LOS ANGELES -- Dodgers third baseman Justin Turner will undergo tests Friday to determine the severity of a right hamstring injury that forced him to exit Thursday night's 7-2 win over the Marlins.
After receiving sketchy initial reports, manager Dave Roberts was cautiously optimistic that Turner's injury won't be as bad as it appeared. Turner pulled up in pain while rounding third base, trying to score from second on Yasmani Grandal's two-out single in the bottom of the seventh inning.
"It seemed a certain DL, but we'll hold out hope," Roberts said. "When it happened, it looked like it tore off the bone. I think it happened after he hit third and was coming around. It looked like it almost came off the bone, the way he reacted. But maybe it was cramping and you're running … I don't want to speculate too much. I just saw him pull up and grab it."
Roberts was told by trainers that Turner showed strength in the hamstring afterward, "which is positive."
"We'll get some scans tomorrow morning and we'll know more," Roberts said. "For his strength to be there, reason to be a little optimistic. It's right behind the knee, not the belly."
Turner was re-signed to a four-year, $64 million deal during the offseason, because he is vital to the Dodgers as the No. 3 hitter, a high-quality defender and a clubhouse presence. He had two hits, a walk and a stolen base Thursday, leaving his average at a team-high .379 with a .946 OPS.
On the play he was injured, Turner was thrown out at home by Marlins left fielder Marcell Ozuna to end the inning. He limped off the field with the trainer, and was replaced at third base by Chris Taylor. Turner left the clubhouse before reporters were allowed in.
For as long as Turner is sidelined, the club will turn to Yasiel Puig as the most potent right-handed hitter.
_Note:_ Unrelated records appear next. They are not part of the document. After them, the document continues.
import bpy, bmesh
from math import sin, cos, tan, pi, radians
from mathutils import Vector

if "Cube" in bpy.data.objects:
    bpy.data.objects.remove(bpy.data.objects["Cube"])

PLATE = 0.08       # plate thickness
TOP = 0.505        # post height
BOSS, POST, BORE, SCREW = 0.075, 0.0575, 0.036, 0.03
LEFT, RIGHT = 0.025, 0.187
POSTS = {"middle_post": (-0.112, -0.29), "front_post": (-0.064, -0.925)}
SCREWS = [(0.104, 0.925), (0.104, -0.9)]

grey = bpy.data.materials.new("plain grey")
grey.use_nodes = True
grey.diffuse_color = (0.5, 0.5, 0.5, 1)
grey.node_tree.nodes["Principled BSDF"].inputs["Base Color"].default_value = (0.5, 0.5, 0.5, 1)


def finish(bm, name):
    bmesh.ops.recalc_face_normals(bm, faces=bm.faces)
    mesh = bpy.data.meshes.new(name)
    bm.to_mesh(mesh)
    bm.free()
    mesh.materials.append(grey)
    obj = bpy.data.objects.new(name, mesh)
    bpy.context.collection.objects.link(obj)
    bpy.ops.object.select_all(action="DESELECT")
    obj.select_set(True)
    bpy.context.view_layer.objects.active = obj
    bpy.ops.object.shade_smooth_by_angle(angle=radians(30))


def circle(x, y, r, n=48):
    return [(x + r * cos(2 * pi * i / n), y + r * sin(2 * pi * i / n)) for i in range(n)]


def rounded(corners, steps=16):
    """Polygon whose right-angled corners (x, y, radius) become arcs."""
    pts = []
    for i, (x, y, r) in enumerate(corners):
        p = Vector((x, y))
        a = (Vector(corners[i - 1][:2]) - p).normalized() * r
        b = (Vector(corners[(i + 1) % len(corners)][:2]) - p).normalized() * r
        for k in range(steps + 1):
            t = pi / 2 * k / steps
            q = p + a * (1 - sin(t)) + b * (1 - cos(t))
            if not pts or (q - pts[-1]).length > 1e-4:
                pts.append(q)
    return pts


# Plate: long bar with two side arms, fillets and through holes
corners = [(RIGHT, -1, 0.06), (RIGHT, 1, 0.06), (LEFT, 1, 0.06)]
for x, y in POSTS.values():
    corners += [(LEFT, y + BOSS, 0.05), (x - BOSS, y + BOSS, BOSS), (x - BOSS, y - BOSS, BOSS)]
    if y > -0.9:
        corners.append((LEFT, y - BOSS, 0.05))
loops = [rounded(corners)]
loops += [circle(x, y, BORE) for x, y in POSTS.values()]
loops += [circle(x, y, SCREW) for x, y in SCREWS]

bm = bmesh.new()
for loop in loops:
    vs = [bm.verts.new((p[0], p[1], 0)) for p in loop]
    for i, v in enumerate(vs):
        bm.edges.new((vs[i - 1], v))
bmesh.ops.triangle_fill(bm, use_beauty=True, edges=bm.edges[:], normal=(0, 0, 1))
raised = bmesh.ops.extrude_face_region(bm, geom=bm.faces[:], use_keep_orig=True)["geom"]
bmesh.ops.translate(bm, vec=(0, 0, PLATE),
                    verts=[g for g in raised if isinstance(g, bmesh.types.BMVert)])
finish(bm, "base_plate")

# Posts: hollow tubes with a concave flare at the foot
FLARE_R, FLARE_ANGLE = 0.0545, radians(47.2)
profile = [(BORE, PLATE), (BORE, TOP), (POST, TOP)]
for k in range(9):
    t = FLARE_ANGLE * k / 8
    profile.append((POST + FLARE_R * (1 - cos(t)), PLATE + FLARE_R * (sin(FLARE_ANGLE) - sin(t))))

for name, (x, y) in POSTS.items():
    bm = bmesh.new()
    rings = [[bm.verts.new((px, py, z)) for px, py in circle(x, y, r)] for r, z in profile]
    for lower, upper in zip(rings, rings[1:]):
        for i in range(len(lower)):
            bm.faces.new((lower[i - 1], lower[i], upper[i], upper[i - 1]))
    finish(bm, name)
Five innings before Turner's injury, Puig launched his team-best eighth home run, with its 111.2-mph exit velocity and projected distance of 442 feet his hardest-hit and longest homer of the Statcast™ era (since 2015).
Turner missed three weeks in 2014 with a left hamstring strain.
Ken Gurnick has covered the Dodgers since 1989, and for MLB.com since 2001. This story was not subject to the approval of Major League Baseball or its clubs.